Despite having the same “anatomy”, each robot is assigned a specific role depending on the situation. ‘Explorers’ detect physical obstacles in their path, such as objects, valleys and mountains. After detecting an obstacle, they inform the rest of the group. Then, the “leader” gives the instructions. The ‘workers’, meanwhile, pool their strength to move objects. “Each Tribot, just like Odontomachus ants, can have different roles. However, they can also take on new roles instantaneously when faced with a new mission or an unknown environment, or even when other members get lost. This goes beyond what the real ants can do” notes Paik.
In practical situations, such as in an emergency search mission, Tribots could be deployed en masse. And thanks to their multi-locomotive and multi-agent communication capabilities, they could locate a target quickly over a large surface without relying on GPS or visual feedback.
“Since they can be manufactured and deployed in large numbers, having some ‘casualties’ would not affect the success of the mission,” explains Paik. “With their unique collective intelligence, our tiny robots are better equipped to adapt to unknown environments. Therefore, for certain missions, they would outperform larger, more powerful robots.” The development of robots for search-and-rescue applications and the study of collective robotics are key research areas within the NCCR Robotics consortium, of which Jamie Paik’s lab is part.

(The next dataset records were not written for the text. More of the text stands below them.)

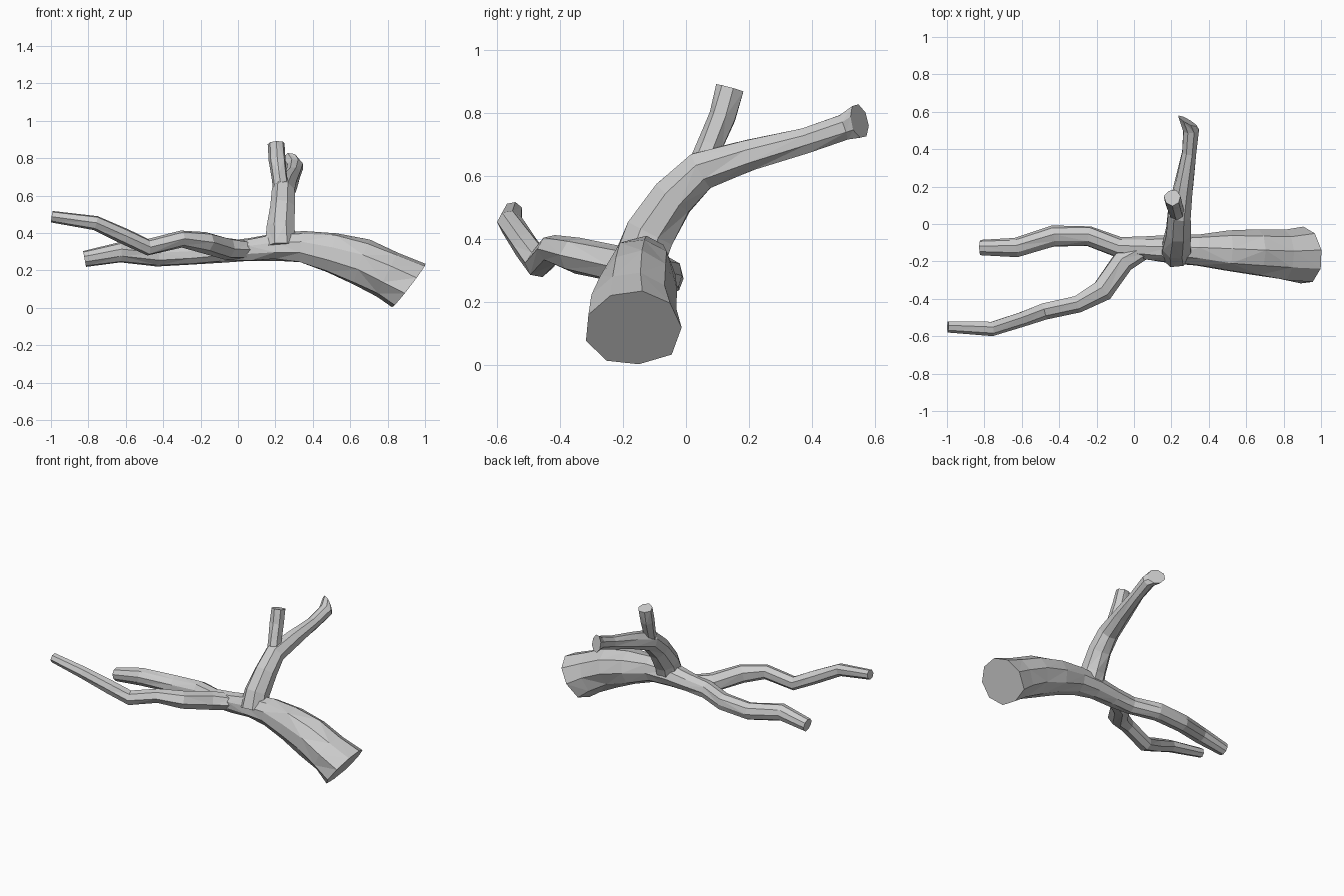
import bpy, bmesh, math, random
from mathutils import Vector

random.seed(4)
if "Cube" in bpy.data.objects:
    bpy.data.objects.remove(bpy.data.objects["Cube"], do_unlink=True)

grey = bpy.data.materials.new("bark grey")
grey.use_nodes = True
GREY = (0.6, 0.6, 0.6, 1)
grey.diffuse_color = GREY
grey.node_tree.nodes["Principled BSDF"].inputs["Base Color"].default_value = GREY


def limb(name, path, ref, sides=8, jitter=0.07, end_normal=None):
    """Faceted tube through (x, y, z, radius) points with flat cut ends."""
    bm = bmesh.new()
    points = [Vector(p[:3]) for p in path]
    rings = []
    for i, p in enumerate(points):
        t = (points[min(i + 1, len(points) - 1)] - points[max(i - 1, 0)]).normalized()
        if end_normal and i == len(points) - 1:
            t = Vector(end_normal).normalized()
        u = t.cross(Vector(ref)).normalized()
        v = t.cross(u)
        ring = []
        for k in range(sides):
            a = math.tau * (k + 0.5) / sides
            r = path[i][3] * (1.02 + random.uniform(-jitter, jitter))
            ring.append(bm.verts.new(p + (u * math.cos(a) + v * math.sin(a)) * r))
        rings.append(ring)
    for a, b in zip(rings, rings[1:]):
        for k in range(sides):
            n = (k + 1) % sides
            # split each bark facet along alternating diagonals
            if random.random() < 0.5:
                bm.faces.new((a[k], a[n], b[n]))
                bm.faces.new((a[k], b[n], b[k]))
            else:
                bm.faces.new((a[k], a[n], b[k]))
                bm.faces.new((a[n], b[n], b[k]))
    for ring in (rings[0], rings[-1]):
        hub = bm.verts.new(sum((q.co for q in ring), Vector()) / sides)
        for k in range(sides):
            bm.faces.new((ring[k], ring[(k + 1) % sides], hub))
    bmesh.ops.recalc_face_normals(bm, faces=bm.faces)
    mesh = bpy.data.meshes.new(name)
    bm.to_mesh(mesh)
    bm.free()
    mesh.materials.append(grey)
    obj = bpy.data.objects.new(name, mesh)
    bpy.context.collection.objects.link(obj)
    return obj


UP, SIDE = (0, 0, 1), (1, 0, 0)

# Thick trunk with a slanted cut, narrowing into the low rear branch
trunk = limb("fallen_branch", [
    (-0.82, -0.125, 0.26, 0.042), (-0.63, -0.125, 0.295, 0.053),
    (-0.43, -0.065, 0.275, 0.055), (-0.24, -0.065, 0.285, 0.055),
    (-0.08, -0.125, 0.30, 0.055), (0.06, -0.13, 0.31, 0.062),
    (0.2, -0.135, 0.325, 0.074), (0.34, -0.14, 0.325, 0.085),
    (0.5, -0.15, 0.29, 0.108), (0.66, -0.16, 0.245, 0.122),
    (0.8, -0.165, 0.18, 0.135), (0.915, -0.17, 0.12, 0.155)],
    UP, 9, end_normal=(0.79, 0.05, -0.61))

limbs = [
    # Forked branch reaching forward
    limb("front_branch", [
        (0.06, -0.13, 0.31, 0.05), (-0.06, -0.2, 0.315, 0.06),
        (-0.17, -0.355, 0.35, 0.058), (-0.3, -0.425, 0.37, 0.046),
        (-0.48, -0.465, 0.325, 0.045), (-0.6, -0.51, 0.38, 0.042),
        (-0.76, -0.56, 0.455, 0.038), (-0.995, -0.548, 0.488, 0.03)], UP, 7),
    # Rising branch, leaning back
    limb("rear_branch", [
        (0.23, -0.15, 0.32, 0.085), (0.225, -0.115, 0.42, 0.08),
        (0.235, -0.04, 0.53, 0.07), (0.24, 0.05, 0.615, 0.065),
        (0.265, 0.2, 0.665, 0.052), (0.295, 0.38, 0.715, 0.042),
        (0.305, 0.5, 0.755, 0.042), (0.285, 0.55, 0.775, 0.055)],
        SIDE, 8, end_normal=(0.45, 0.8, 0.2)),
    # Short upright stub
    limb("upright_stub", [
        (0.235, 0.04, 0.6, 0.045), (0.22, 0.08, 0.7, 0.042),
        (0.21, 0.115, 0.79, 0.044), (0.205, 0.14, 0.88, 0.045)], SIDE, 7),
]

# Fuse the limbs into one surface
bpy.context.view_layer.objects.active = trunk
for part in limbs:
    mod = trunk.modifiers.new("fuse", "BOOLEAN")
    mod.operation, mod.solver, mod.object = "UNION", "EXACT", part
    bpy.ops.object.modifier_apply(modifier=mod.name)
    bpy.data.objects.remove(part, do_unlink=True)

The Swiss National Center of Competence in Robotics (NCCR) – www.nccr-robotics.ch